There’s been a lot of previous work on the device, so [Charles] wasn’t starting from scratch, and he live-streamed his work, allowing others to play along. In the process, two engineers who actually worked on the hardware in question, [Alan Yates] and [Ben Jackson], stopped by and gave some oblique hints and “warmer-cooler” guidance. A much-condensed version is up on YouTube (and embedded below). In the links, you’ll find code and the live streams in their original glory, if you want to see what went down blow by blow. Code and more docs are in this Gist.

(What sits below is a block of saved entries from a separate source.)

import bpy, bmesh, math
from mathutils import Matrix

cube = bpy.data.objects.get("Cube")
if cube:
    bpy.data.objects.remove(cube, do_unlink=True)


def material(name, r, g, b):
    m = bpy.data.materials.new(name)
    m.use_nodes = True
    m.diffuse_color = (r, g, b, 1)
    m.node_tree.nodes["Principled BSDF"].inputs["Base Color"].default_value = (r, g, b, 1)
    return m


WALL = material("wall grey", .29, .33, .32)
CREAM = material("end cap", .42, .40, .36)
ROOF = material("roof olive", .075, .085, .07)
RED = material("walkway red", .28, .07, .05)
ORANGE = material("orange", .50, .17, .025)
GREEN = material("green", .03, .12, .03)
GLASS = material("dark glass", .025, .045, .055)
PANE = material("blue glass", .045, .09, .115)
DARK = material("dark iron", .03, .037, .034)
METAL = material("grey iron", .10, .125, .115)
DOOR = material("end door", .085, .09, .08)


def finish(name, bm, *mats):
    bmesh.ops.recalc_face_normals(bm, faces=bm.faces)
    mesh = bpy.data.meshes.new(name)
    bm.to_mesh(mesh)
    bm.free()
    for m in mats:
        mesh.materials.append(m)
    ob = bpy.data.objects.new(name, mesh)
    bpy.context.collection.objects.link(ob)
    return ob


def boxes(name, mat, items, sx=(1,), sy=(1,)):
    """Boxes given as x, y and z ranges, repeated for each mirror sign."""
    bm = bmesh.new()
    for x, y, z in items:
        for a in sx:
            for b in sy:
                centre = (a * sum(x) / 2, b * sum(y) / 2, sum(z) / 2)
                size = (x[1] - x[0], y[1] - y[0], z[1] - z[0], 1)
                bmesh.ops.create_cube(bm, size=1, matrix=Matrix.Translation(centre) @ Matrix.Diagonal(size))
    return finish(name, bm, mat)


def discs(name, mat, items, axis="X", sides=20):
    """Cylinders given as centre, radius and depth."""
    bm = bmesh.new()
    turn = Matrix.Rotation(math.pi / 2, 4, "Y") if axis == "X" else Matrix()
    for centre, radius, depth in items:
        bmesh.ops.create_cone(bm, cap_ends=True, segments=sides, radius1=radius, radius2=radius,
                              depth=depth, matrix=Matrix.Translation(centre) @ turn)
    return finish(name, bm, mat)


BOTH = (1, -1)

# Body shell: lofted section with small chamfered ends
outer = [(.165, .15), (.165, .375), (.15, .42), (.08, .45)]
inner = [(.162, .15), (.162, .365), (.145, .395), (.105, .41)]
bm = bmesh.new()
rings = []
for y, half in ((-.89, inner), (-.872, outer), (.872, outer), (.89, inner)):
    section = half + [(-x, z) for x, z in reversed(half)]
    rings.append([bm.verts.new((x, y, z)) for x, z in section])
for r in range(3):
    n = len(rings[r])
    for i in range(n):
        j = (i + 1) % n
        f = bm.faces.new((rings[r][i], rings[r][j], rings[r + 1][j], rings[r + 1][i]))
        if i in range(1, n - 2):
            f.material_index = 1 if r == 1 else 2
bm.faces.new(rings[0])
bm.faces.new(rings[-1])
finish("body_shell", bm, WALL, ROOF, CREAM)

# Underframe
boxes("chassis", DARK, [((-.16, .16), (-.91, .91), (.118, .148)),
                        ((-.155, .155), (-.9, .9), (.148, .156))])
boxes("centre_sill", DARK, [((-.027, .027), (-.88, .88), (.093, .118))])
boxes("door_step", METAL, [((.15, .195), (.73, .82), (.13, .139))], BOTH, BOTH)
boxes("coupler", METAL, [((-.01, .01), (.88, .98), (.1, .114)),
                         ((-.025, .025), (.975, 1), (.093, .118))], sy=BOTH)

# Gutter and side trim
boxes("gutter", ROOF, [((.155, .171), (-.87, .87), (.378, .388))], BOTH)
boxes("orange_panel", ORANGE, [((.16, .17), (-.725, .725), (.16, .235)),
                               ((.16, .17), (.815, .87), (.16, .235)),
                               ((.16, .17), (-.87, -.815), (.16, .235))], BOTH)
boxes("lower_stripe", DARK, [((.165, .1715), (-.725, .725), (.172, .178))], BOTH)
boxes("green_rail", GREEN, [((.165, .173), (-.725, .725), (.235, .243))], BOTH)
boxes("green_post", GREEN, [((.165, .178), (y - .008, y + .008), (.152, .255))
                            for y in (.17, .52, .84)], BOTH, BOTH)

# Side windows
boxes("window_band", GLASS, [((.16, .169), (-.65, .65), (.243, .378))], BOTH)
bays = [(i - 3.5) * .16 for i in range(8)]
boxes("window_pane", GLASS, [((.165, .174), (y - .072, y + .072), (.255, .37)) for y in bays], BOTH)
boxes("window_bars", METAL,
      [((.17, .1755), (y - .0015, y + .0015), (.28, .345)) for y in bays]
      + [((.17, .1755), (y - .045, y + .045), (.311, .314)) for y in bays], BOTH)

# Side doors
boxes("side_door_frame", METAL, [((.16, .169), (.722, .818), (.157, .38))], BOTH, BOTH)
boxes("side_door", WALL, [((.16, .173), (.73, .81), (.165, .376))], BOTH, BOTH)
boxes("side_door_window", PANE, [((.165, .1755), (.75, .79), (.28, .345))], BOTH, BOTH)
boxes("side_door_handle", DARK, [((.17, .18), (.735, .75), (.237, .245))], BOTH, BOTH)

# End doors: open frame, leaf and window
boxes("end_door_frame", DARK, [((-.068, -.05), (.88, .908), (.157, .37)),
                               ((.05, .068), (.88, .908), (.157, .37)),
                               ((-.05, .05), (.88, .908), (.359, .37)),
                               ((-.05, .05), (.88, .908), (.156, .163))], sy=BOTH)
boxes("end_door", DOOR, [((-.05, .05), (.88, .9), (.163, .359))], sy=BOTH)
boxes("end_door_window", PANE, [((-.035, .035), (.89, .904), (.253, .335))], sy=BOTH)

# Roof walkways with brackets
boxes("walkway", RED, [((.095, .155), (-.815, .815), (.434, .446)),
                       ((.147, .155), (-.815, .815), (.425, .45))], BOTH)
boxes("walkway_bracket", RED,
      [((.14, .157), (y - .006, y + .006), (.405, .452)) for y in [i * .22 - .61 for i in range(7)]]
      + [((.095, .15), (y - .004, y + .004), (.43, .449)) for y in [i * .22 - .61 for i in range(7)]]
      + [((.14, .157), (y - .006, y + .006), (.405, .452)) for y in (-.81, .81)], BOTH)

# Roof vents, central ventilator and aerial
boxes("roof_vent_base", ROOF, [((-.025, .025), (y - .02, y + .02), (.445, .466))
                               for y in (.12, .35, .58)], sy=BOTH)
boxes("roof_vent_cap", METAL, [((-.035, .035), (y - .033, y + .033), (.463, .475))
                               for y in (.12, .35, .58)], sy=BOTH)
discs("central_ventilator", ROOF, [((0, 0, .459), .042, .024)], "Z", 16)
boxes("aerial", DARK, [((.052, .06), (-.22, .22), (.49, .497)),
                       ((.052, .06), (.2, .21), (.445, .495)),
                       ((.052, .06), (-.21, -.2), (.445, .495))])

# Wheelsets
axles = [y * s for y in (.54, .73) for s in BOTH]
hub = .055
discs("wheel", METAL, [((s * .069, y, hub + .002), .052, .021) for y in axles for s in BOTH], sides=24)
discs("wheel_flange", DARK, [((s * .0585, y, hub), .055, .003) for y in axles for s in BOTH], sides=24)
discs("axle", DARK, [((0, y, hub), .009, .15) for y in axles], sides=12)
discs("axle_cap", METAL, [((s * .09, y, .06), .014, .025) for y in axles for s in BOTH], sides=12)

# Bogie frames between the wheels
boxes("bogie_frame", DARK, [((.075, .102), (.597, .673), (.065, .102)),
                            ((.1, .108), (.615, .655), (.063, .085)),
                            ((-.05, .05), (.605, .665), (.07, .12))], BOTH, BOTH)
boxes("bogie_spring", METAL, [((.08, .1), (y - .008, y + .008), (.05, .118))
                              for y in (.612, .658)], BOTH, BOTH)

In the end, it all ended up being a lot of hard work because the Watchman controller needs to send its orientation and accelerometer data wirelessly, and this means compressing a lot of data down into a tiny trickle. All possible tricks were used, including variable-length fields where one bit indicates whether the next byte still belongs to this sample or the next, and packing the data into a frame from both ends. We see why figuring out the protocol drove [Charles] nuts! His dissection begins ten minutes into the summary video.
Besides the hints, the community involvement, and sheer persistence, [Charles] was also helped by being able to generate his own data. Instead of relying on the placement of the device in space, an AVR blinked IR LEDs into the controller to generate known timing deltas. Remember this general technique if you’re reverse engineering anything.
We think the Vive is very cool, and we’ve covered hacks into it before. From [Trammell Hudson]’s early hacks to this recent jaw-dropping drone orientation demo, hackers have been figuring out how to use the Lighthouses on their own. Now [CNLohr] (and the community) have decoded one of the last remaining parts of the OEM hardware. Woot!